• _WORK INSTRUCTION_
When a line of the entries contains "glass", please list that line.

• _RECORD SET_
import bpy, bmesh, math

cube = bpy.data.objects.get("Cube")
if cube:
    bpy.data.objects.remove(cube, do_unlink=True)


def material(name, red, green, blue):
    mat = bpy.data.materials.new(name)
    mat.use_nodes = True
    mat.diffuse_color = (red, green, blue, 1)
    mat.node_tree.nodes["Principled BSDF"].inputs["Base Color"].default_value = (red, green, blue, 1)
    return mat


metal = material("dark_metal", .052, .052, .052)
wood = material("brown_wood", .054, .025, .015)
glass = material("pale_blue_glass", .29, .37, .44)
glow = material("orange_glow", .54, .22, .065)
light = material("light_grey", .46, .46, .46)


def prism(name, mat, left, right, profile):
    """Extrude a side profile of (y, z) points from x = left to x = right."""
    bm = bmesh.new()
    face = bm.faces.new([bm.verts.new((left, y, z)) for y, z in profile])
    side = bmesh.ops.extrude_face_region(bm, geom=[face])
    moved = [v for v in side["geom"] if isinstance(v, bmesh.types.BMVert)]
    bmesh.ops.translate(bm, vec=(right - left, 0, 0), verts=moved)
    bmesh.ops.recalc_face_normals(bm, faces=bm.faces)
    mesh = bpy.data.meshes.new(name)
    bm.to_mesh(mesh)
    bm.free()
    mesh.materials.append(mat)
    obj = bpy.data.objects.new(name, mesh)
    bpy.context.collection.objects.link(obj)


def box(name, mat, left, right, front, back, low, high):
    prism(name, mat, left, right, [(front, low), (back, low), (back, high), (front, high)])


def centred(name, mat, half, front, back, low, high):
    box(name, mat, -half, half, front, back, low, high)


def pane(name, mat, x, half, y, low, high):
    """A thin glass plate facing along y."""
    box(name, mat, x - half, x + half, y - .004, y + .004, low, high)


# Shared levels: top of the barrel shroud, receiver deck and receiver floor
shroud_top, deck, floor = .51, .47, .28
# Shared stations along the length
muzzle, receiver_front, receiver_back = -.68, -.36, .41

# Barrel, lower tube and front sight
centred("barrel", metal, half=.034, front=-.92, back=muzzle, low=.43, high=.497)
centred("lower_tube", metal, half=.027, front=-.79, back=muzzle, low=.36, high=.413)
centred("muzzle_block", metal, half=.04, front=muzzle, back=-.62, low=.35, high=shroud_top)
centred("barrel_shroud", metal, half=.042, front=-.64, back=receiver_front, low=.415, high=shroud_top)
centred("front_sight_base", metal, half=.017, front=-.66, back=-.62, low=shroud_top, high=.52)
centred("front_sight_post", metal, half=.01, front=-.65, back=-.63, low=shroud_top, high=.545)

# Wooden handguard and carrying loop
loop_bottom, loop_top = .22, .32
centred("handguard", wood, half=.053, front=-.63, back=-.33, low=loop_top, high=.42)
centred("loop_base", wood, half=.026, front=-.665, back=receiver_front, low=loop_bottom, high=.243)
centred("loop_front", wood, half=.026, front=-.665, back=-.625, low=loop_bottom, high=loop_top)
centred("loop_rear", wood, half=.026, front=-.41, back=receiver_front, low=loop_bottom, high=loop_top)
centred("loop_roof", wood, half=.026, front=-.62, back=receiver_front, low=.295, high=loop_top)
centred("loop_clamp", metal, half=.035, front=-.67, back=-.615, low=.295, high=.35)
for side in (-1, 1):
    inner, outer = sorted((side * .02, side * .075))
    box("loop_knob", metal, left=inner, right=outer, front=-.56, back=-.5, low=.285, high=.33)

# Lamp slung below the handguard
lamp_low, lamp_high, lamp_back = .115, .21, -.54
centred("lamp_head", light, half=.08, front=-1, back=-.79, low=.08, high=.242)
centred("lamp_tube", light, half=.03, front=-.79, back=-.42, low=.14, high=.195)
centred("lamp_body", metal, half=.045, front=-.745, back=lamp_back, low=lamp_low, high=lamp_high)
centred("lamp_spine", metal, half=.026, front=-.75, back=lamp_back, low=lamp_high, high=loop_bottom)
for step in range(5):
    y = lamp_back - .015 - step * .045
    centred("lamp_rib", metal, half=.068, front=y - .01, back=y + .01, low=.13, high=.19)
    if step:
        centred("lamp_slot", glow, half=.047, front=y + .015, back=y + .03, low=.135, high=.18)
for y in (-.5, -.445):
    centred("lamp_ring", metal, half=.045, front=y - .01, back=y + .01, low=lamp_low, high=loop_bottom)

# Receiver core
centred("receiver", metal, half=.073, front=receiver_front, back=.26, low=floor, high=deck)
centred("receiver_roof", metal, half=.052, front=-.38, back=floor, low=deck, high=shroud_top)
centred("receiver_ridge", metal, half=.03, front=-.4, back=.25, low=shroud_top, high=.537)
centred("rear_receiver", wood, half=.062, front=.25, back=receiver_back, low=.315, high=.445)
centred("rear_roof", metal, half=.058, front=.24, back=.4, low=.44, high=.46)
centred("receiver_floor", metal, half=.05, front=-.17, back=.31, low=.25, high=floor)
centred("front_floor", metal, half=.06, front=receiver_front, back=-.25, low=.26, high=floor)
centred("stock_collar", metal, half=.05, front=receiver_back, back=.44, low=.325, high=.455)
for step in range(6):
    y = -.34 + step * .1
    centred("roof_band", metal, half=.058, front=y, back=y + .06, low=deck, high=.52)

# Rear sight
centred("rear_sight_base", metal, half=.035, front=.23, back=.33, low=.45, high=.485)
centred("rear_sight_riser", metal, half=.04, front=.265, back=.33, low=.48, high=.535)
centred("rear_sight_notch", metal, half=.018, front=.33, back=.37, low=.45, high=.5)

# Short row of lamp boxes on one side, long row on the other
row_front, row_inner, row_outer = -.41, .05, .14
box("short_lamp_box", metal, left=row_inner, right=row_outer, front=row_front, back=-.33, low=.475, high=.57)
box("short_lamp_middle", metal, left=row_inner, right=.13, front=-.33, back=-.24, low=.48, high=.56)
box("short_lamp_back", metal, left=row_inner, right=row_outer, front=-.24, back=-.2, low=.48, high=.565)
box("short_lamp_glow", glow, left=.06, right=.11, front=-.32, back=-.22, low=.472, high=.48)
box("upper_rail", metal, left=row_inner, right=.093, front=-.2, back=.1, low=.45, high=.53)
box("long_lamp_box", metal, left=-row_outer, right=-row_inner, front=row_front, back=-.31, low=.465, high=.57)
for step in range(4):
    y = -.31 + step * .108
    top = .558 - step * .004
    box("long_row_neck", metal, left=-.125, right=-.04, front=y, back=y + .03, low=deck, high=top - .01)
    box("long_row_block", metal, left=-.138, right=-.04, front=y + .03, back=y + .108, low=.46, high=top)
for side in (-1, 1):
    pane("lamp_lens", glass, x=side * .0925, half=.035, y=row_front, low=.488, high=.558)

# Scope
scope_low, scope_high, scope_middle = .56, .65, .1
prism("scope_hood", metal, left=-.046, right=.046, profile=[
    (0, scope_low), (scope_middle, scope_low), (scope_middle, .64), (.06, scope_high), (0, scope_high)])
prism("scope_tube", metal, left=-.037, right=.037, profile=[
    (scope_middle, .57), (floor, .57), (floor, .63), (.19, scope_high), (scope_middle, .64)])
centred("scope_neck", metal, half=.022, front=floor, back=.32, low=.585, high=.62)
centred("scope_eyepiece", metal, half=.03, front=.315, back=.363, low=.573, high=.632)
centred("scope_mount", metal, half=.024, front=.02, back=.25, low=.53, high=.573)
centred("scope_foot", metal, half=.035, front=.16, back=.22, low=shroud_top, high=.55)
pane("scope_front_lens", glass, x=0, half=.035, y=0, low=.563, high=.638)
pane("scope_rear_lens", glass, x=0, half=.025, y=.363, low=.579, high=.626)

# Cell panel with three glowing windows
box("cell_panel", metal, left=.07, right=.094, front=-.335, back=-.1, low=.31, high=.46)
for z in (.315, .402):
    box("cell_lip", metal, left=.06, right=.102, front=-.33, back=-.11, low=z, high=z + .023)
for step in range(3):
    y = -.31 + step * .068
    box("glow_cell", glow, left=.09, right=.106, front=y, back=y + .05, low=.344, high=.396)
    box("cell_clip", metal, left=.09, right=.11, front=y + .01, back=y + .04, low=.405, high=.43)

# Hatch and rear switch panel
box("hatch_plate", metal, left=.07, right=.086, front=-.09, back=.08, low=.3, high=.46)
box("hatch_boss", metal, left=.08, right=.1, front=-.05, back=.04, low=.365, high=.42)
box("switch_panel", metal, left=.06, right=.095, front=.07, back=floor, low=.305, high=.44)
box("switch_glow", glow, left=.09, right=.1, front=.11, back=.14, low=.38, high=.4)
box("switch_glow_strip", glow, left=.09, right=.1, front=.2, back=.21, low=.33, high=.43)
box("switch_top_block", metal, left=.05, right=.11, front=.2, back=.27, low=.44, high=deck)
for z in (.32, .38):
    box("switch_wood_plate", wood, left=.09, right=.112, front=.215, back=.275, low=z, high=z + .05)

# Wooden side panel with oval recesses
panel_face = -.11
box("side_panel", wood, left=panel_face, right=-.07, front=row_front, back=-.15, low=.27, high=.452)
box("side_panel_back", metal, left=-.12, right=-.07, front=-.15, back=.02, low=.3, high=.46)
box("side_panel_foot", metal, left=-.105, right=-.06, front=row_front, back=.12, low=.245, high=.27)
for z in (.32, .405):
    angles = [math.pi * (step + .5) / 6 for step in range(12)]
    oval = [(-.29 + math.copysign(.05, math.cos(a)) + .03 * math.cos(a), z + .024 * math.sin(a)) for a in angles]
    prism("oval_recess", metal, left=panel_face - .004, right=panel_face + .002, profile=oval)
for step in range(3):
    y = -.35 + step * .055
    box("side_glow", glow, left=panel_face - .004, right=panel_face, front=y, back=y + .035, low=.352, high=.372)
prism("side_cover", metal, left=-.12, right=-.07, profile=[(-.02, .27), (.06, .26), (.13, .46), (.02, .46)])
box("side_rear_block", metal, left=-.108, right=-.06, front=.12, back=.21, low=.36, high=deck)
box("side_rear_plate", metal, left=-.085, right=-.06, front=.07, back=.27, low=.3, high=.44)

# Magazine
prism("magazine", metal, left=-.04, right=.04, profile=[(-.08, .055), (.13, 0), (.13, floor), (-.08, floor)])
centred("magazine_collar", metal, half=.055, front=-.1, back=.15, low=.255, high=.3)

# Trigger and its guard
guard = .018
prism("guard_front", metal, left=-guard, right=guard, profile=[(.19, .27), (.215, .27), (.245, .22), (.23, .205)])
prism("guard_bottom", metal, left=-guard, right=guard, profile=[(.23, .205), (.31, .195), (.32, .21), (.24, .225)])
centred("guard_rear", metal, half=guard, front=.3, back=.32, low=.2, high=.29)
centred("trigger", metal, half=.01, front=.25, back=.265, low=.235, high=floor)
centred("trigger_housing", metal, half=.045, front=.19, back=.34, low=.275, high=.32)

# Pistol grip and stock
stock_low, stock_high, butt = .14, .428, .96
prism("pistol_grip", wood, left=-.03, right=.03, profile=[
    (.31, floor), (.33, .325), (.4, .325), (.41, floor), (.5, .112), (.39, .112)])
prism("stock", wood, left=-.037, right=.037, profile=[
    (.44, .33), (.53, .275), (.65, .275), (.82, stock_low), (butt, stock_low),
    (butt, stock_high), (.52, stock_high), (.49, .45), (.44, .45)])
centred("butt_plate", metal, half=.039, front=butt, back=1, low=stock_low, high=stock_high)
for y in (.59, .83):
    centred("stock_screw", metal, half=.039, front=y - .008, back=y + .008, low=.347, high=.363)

• _EXERCISE RESPONSE_
glass = material("pale_blue_glass", .29, .37, .44)
    """A thin glass plate facing along y."""
    pane("lamp_lens", glass, x=side * .0925, half=.035, y=row_front, low=.488, high=.558)
pane("scope_front_lens", glass, x=0, half=.035, y=0, low=.563, high=.638)
pane("scope_rear_lens", glass, x=0, half=.025, y=.363, low=.579, high=.626)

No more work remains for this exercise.